Microsoft is adding some security tools, dubbed Advanced Threat Protection, to Office 365 for its business and government subscribers.
The utilities will try to curb malware writers and phishers seeking to exploit vulnerabilities via emailed attachments and links.
"As hackers around the globe launch increasingly sophisticated attacks, many organizations are seeking tools that provide advanced protection," said Shobhit Sahay, technical product manager for the cloud-hosted Office 365 team.
"That’s why we are pleased to introduce Exchange Online Advanced Threat Protection (ATP), a new email filtering service that provides additional protection against specific types of advanced threats."
Office 365's Exchange already has a signature-based malware blocking system, but these types of security mechanisms are increasingly useless considering how easy it is now to tweak malware. Redmond is now adding Safe Attachments, which scans incoming email for dodgy code by opening the attachment in a hypervisor environment and checking to see if it behaves like malware.
Another tactic by miscreants is to direct victims to malicious websites hosting malware. Links to these drive-by-infection sites are usually blocked if the URL is on a blacklist, so scammers are now hiding them behind seemingly innocuous redirectors, but ATP adds the ability to deeply scan all URLs to see if there is a malicious twist of direction hidden in there.

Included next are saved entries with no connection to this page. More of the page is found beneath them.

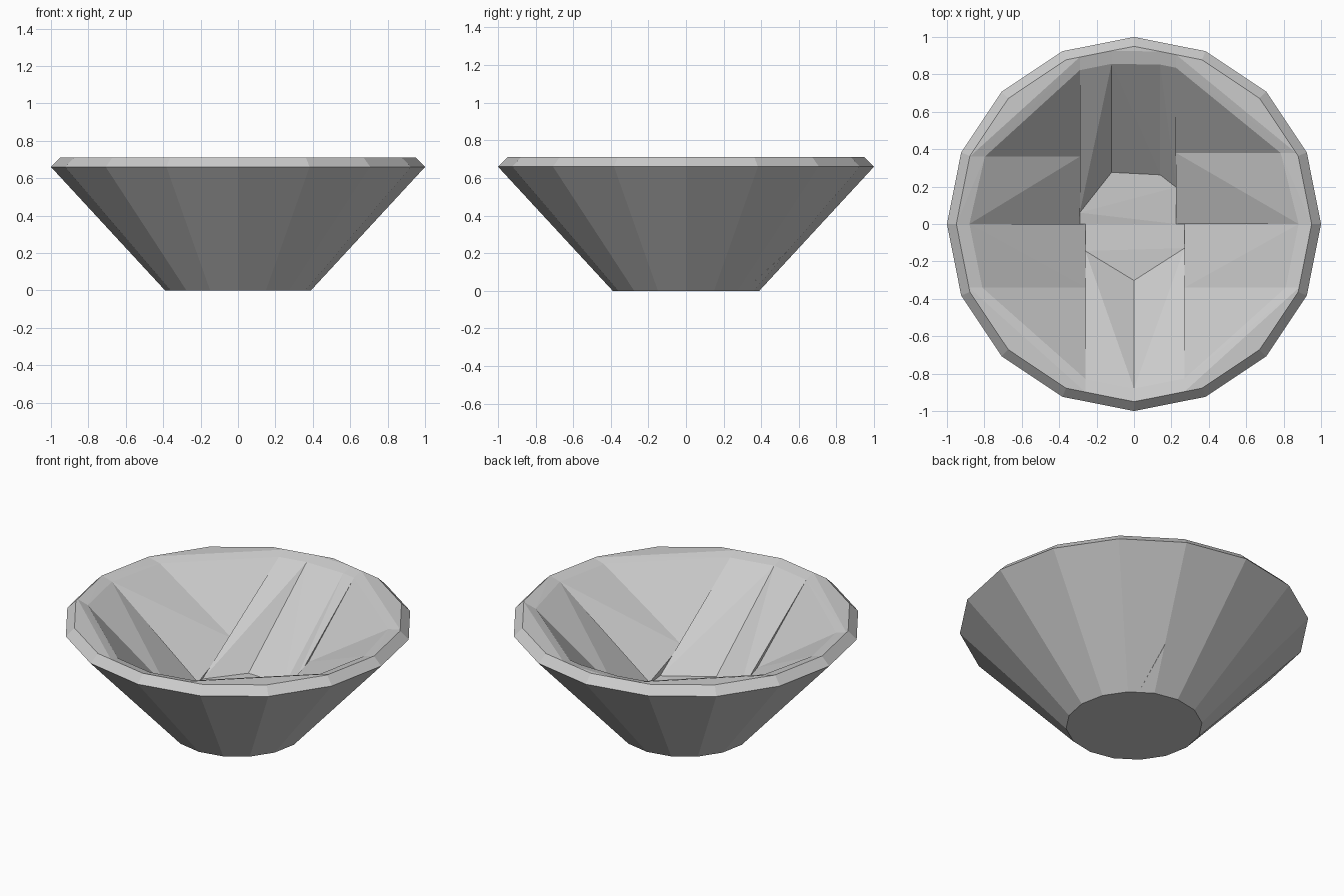
import bpy
import bmesh
from math import cos, sin, pi
from mathutils import Vector

cube = bpy.data.objects.get("Cube")
if cube:
    bpy.data.objects.remove(cube, do_unlink=True)

grey = bpy.data.materials.new("plain_grey")
grey.use_nodes = True
GREY = (0.6, 0.6, 0.6, 1)
grey.diffuse_color = GREY
grey.node_tree.nodes["Principled BSDF"].inputs["Base Color"].default_value = GREY

# Bowl cross-section as (radius, height), from the base round to the floor
PROFILE = [(0.39, 0), (1.0, 0.66), (0.95, 0.71), (0.88, 0.69), (0.29, 0.2)]
SIDES = 16
FLOOR = 0.21  # height where the base slabs meet the walls
FAR = 2


def make_bowl():
    """Closed faceted bowl that the pieces are cut from."""
    bm = bmesh.new()
    rings = [[bm.verts.new((r * cos(2 * pi * i / SIDES), r * sin(2 * pi * i / SIDES), z))
              for i in range(SIDES)] for r, z in PROFILE]
    for low, high in zip(rings, rings[1:]):
        for i in range(SIDES):
            j = (i + 1) % SIDES
            bm.faces.new((low[i], low[j], high[j], high[i]))
    bm.faces.new(rings[0][::-1])
    bm.faces.new(rings[-1])
    return bm


def make_piece(name, low, high):
    """Cut one box-shaped cell out of the bowl and wrap it in a convex hull."""
    cut = make_bowl()
    for axis in range(3):
        for limit, sign in ((low[axis], -1), (high[axis], 1)):
            normal = Vector((0, 0, 0))
            normal[axis] = sign
            bmesh.ops.bisect_plane(cut, geom=cut.verts[:] + cut.edges[:] + cut.faces[:],
                                   plane_co=normal * limit * sign, plane_no=normal,
                                   clear_outer=True)
    hull = bmesh.new()
    for v in cut.verts:
        hull.verts.new(v.co)
    cut.free()
    bmesh.ops.remove_doubles(hull, verts=hull.verts[:], dist=0.002)
    bmesh.ops.convex_hull(hull, input=hull.verts[:])
    loose = [v for v in hull.verts if not v.link_faces]
    bmesh.ops.delete(hull, geom=loose, context='VERTS')
    bmesh.ops.recalc_face_normals(hull, faces=hull.faces[:])
    mesh = bpy.data.meshes.new(name)
    hull.to_mesh(mesh)
    hull.free()
    mesh.materials.append(grey)
    bpy.context.collection.objects.link(bpy.data.objects.new(name, mesh))


# Each half: name, y direction, side strip depths, x cuts across the middle walls
HALVES = [
    ("front", -1, 0.34, 0.34, [-0.26, 0, 0.27]),
    ("back", 1, 0.36, 0.38, [-0.29, -0.12, 0.14, 0.225]),
]
for half, side, right_depth, left_depth, cuts in HALVES:
    def add(name, x0, x1, y0, y1, z0=-FAR, z1=FAR):
        ya, yb = sorted((side * y0, side * y1))
        make_piece(half + "_" + name, (x0, ya, z0), (x1, yb, z1))

    # Side strips and corner wedges
    add("right_strip", -FAR, cuts[0], 0, right_depth)
    add("right_corner", -FAR, cuts[0], right_depth, FAR)
    add("left_strip", cuts[-1], FAR, 0, left_depth)
    add("left_corner", cuts[-1], FAR, left_depth, FAR)
    # Base slab and the walls standing on it
    add("base_slab", cuts[0], cuts[-1], 0, FAR, z1=FLOOR)
    for n, (x0, x1) in enumerate(zip(cuts, cuts[1:]), 1):
        add("middle_wall_%d" % n, x0, x1, 0, FAR, z0=FLOOR)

Sysadmins are also going to get improved reporting tools for security mechanisms with APT. This isn't only handy for justifying budgets, but also allows admins to add arbitrary email addresses and URLs to an internal blacklist, rather than just relying on Microsoft's.

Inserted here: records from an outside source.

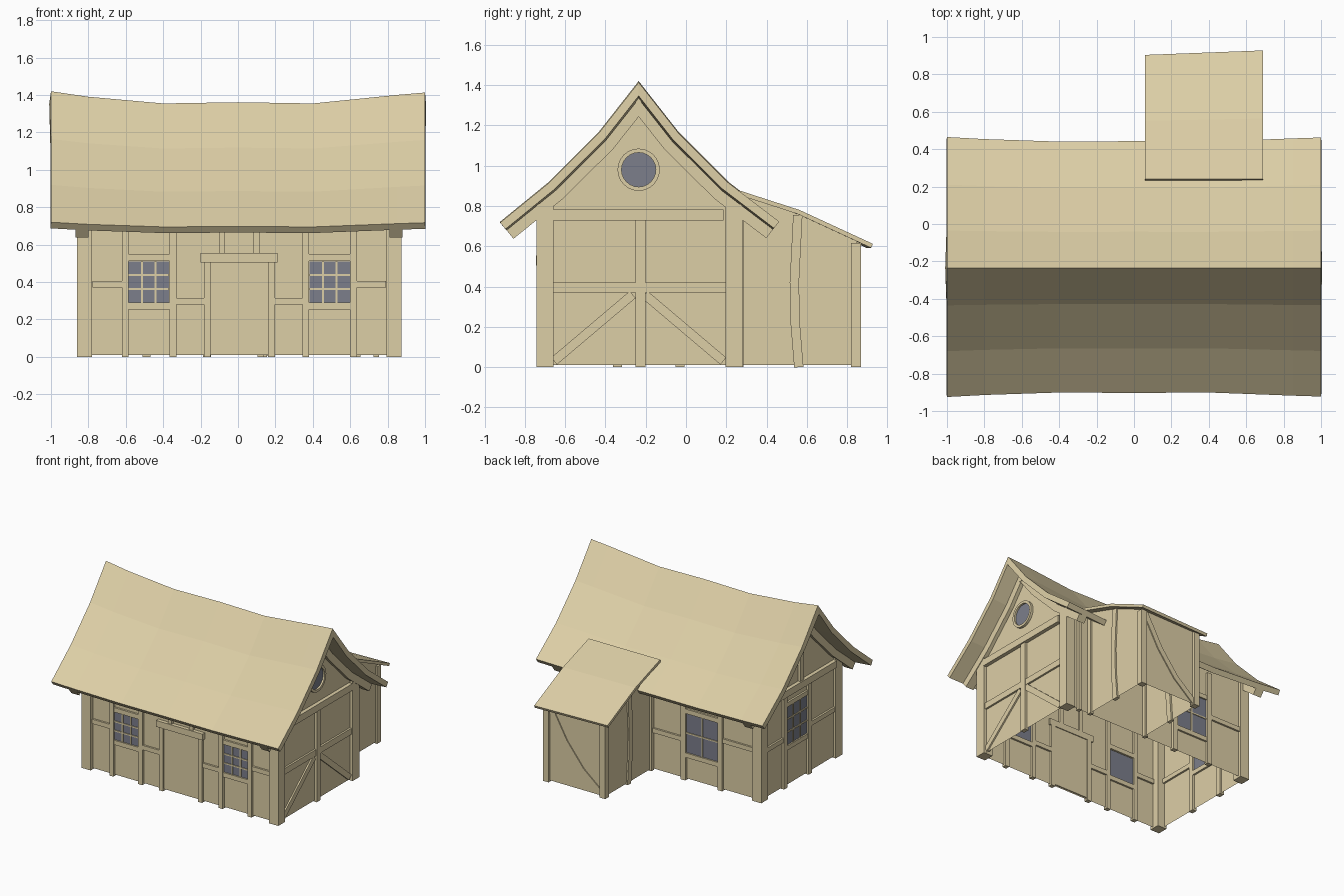
import bpy, bmesh, math
from mathutils import Vector

if "Cube" in bpy.data.objects:
    bpy.data.objects.remove(bpy.data.objects["Cube"])


def material(name, rgb):
    m = bpy.data.materials.new(name)
    m.diffuse_color = (*rgb, 1)
    m.use_nodes = True
    m.node_tree.nodes["Principled BSDF"].inputs["Base Color"].default_value = m.diffuse_color
    return m


TAN = material("plaster_and_timber", (0.72, 0.62, 0.38))
GLASS = material("window_glass", (0.20, 0.21, 0.26))

# Wall planes: (u along wall, z up, d outward) -> world position
SIDES = {
    "front": lambda u, z, d: (u, -0.715 - d, z),
    "back": lambda u, z, d: (u, 0.255 + d, z),
    "right": lambda u, z, d: (0.85 + d, u, z),
    "left": lambda u, z, d: (-0.84 - d, u, z),
    "annex_back": lambda u, z, d: (u, 0.85 + d, z),
    "annex_right": lambda u, z, d: (0.64 + d, u, z),
    "annex_left": lambda u, z, d: (0.12 - d, u, z),
}


def make(name, verts, faces, mat=TAN, recalc=True):
    bm = bmesh.new()
    vs = [bm.verts.new(v) for v in verts]
    for f in faces:
        bm.faces.new([vs[i] for i in f])
    if recalc:
        bmesh.ops.recalc_face_normals(bm, faces=bm.faces)
    me = bpy.data.meshes.new(name)
    bm.to_mesh(me)
    bm.free()
    me.materials.append(mat)
    ob = bpy.data.objects.new(name, me)
    bpy.context.collection.objects.link(ob)
    return ob


def offset(pts, dist):
    """Mitred parallel copy of a polyline."""
    pts = [Vector(p) for p in pts]
    seg = [(b - a).normalized() for a, b in zip(pts, pts[1:])]
    out = []
    for i, p in enumerate(pts):
        a, b = seg[max(i - 1, 0)], seg[min(i, len(seg) - 1)]
        na, nb = Vector((a.y, -a.x)), Vector((b.y, -b.x))
        n = (na + nb).normalized()
        out.append(p + n * dist / n.dot(na))
    return out


def beam(name, side, pts, w, out=0.02, inn=-0.015, shift=0, mat=TAN):
    """Timber of width w following a polyline on a wall."""
    P = SIDES[side]
    verts, faces = [], []
    for a, b in zip(offset(pts, shift - w / 2), offset(pts, shift + w / 2)):
        verts += [P(a.x, a.y, out), P(b.x, b.y, out), P(b.x, b.y, inn), P(a.x, a.y, inn)]
    n = len(pts)
    for i in range(n - 1):
        for k in range(4):
            l = (k + 1) % 4
            faces.append((4 * i + k, 4 * i + l, 4 * i + 4 + l, 4 * i + 4 + k))
    faces += [(0, 1, 2, 3), tuple(range(4 * n - 4, 4 * n))]
    return make(name, verts, faces, mat)


def post(side, u, z0, z1, w=0.036):
    beam(side + "_post", side, [(u, z0), (u, z1)], w)


def rail(side, u0, u1, z, w=0.036):
    beam(side + "_rail", side, [(u0, z), (u1, z)], w, out=0.015)


def wall(side, pts):
    make(side + "_wall", [SIDES[side](u, z, 0) for u, z in pts], [range(len(pts))])


def window(side, u0, u1, z0, z1, cols, rows):
    zc, uc = (z0 + z1) / 2, (u0 + u1) / 2
    beam(side + "_window_glass", side, [(u0, zc), (u1, zc)], z1 - z0, 0.004, -0.004, mat=GLASS)
    for i in range(1, cols):
        u = u0 + (u1 - u0) * i / cols
        beam(side + "_window_bar", side, [(u, z0), (u, z1)], 0.011, 0.01, 0)
    for i in range(1, rows):
        z = z0 + (z1 - z0) * i / rows
        beam(side + "_window_bar", side, [(u0, z), (u1, z)], 0.011, 0.01, 0)


# Main roof: curved gable profile swept along a sagging ridge
RY = -0.235
PROFILE = [(-0.69, 0.72, 0), (-0.445, 0.92, 0.3), (-0.20, 1.165, 0.65), (0, 1.42, 1),
           (0.20, 1.165, 0.65), (0.445, 0.92, 0.3), (0.70, 0.725, 0)]


def roof_profile(sag):
    return [(RY + y * (1 - 0.035 * sag), z - sag * (0.025 + 0.04 * t)) for y, z, t in PROFILE]


def sheet(name, stations, thick):
    n = len(stations[0][1])
    verts = [(x, y, z) for x, prof in stations for y, z in prof]
    faces = [(i * n + j, (i + 1) * n + j, (i + 1) * n + j + 1, i * n + j + 1)
             for i in range(len(stations) - 1) for j in range(n - 1)]
    ob = make(name, verts, faces, recalc=False)
    m = ob.modifiers.new("thickness", "SOLIDIFY")
    m.thickness, m.offset, m.use_even_offset = thick, -1, True


SAG = [(-1, 0), (-0.8, 0.45), (-0.4, 1), (0, 0.9), (0.4, 1), (0.85, 0.3), (1, 0.1)]
sheet("main_roof", [(x, roof_profile(s)) for x, s in SAG], 0.042)

# Annex roof
ANNEX = [(0.24, 0.885), (0.56, 0.78), (0.92, 0.612)]
sheet("annex_roof", [(0.06, [(y - 0.008 * i, z) for i, (y, z) in enumerate(ANNEX)]),
                     (0.69, [(y + 0.004 * i, z) for i, (y, z) in enumerate(ANNEX)])], 0.022)

# Walls
for s in ("front", "back"):
    wall(s, [(-0.84, 0.01), (0.85, 0.01), (0.85, 0.82), (-0.84, 0.82)])
under = offset(roof_profile(0.4), 0.045)
gable = [(-0.715, 0.01), (-0.715, 0.80)] + [tuple(p) for p in under[1:6]] + [(0.255, 0.80), (0.255, 0.01)]
for s in ("left", "right"):
    wall(s, gable)
    # Rafters under the roof edge and small ridge block
    beam("gable_rafter", s, roof_profile(0.35), 0.055, 0.03, -0.04, shift=0.068)
    beam("ridge_block", s, [(RY, 1.25), (RY, 1.34)], 0.03, 0.034, -0.02)
    beam("gable_tie_beam", s, [(-0.66, 0.755), (0.185, 0.755)], 0.055, 0.03)
wall("annex_back", [(0.12, 0.01), (0.64, 0.01), (0.64, 0.625), (0.12, 0.625)])
for s in ("annex_left", "annex_right"):
    wall(s, [(0.255, 0.01), (0.85, 0.01), (0.85, 0.625), (0.56, 0.76), (0.255, 0.86)])

# Corner posts
for x in (-0.82, 0.835):
    for y in (-0.70, 0.238):
        v = [(x + a * 0.04, y + b * 0.042, z) for z in (0, 0.81)
             for a, b in ((-1, -1), (1, -1), (1, 1), (-1, 1))]
        make("corner_post", v, [(0, 1, 2, 3), (4, 5, 6, 7)] +
             [(k, (k + 1) % 4, 4 + (k + 1) % 4, 4 + k) for k in range(4)])

# Front timber frame, mirrored about the door
for m in (-1, 1):
    c = 0.007
    for u in (0.61, 0.355, 0.172):
        post("front", c + m * u, 0, 0.82 if u > 0.2 else 0.51)
    post("front", c + m * 0.093, 0.55, 0.82, 0.032)
    for z in (0.532, 0.272):
        rail("front", c + m * 0.37, c + m * 0.60, z)
    rail("front", c + m * 0.185, c + m * 0.345, 0.298)
    rail("front", c + m * 0.625, c + m * 0.785, 0.388)
    a, b = sorted((c + m * 0.375, c + m * 0.592))
    window("front", a, b, 0.29, 0.51, 3, 3)
beam("door_lintel", "front", [(-0.20, 0.53), (0.21, 0.53)], 0.05, 0.03)
beam("door", "front", [(0.005, 0.02), (0.005, 0.505)], 0.30, 0.008, -0.008)

# Right gable timber frame with crossed braces
post("right", -0.225, 0, 0.73, 0.05)
rail("right", -0.665, 0.195, 0.395, 0.05)
for m in (-1, 1):
    beam("right_brace", "right", [(RY + m * 0.42, 0.03), (RY + m * 0.03, 0.36)], 0.045, 0.012)

# Round gable window
P = SIDES["right"]
N = 24
ring = [(math.cos(2 * math.pi * i / N), math.sin(2 * math.pi * i / N)) for i in range(N)]
make("round_window_glass", [P(RY + 0.088 * a, 0.98 + 0.088 * b, 0.006) for a, b in ring], [range(N)], GLASS)
sections = ((0.105, 0), (0.105, 0.02), (0.085, 0.02), (0.085, 0))
make("round_window_frame", [P(RY + r * a, 0.98 + r * b, d) for r, d in sections for a, b in ring],
     [(k * N + i, k * N + (i + 1) % N, (k + 1) % 4 * N + (i + 1) % N, (k + 1) % 4 * N + i)
      for k in range(4) for i in range(N)])

# Left gable timber frame and window
for u in (-0.34, -0.03):
    post("left", u, 0, 0.73, 0.045)
post("left", RY, 0.78, 1.27, 0.045)
for z in (0.31, 0.655):
    rail("left", -0.32, -0.05, z)
rail("left", -0.66, -0.36, 0.39)
rail("left", -0.01, 0.20, 0.39)
window("left", -0.318, -0.052, 0.328, 0.637, 3, 3)

# Back timber frame and window
for u in (-0.49, -0.165):
    post("back", u, 0, 0.76, 0.042)
post("back", 0.74, 0, 0.76, 0.03)
for z in (0.20, 0.55):
    rail("back", -0.47, -0.185, z)
rail("back", -0.78, -0.51, 0.40)
rail("back", -0.145, 0.12, 0.32)
window("back", -0.469, -0.186, 0.218, 0.532, 2, 2)

# Annex posts and curved braces
for s in ("annex_left", "annex_right"):
    beam("annex_corner_post", s, [(0.843, 0), (0.843, 0.615)], 0.05, 0.015, -0.035)
    beam("annex_curved_post", s, [(0.56, 0), (0.542, 0.22), (0.538, 0.42), (0.555, 0.755)], 0.046, 0.012)
    beam("annex_wall_post", s, [(0.268, 0), (0.268, 0.84)], 0.035, 0.015)
beam("annex_back_brace", "annex_back", [(0.61, 0.61), (0.47, 0.36), (0.32, 0.17), (0.14, 0.02)], 0.045, 0.008)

The price for ATP is $2 per user per month for enterprise users, and $1.75 per user per month for those using Office 365 for government. Office 365 Government Community Cloud (GCC), Office 365 Education and Office 365 Nonprofit customers are out of luck.
Microsoft is going to be testing the service with select users over the next few months. The full service is expected to go live this summer. ®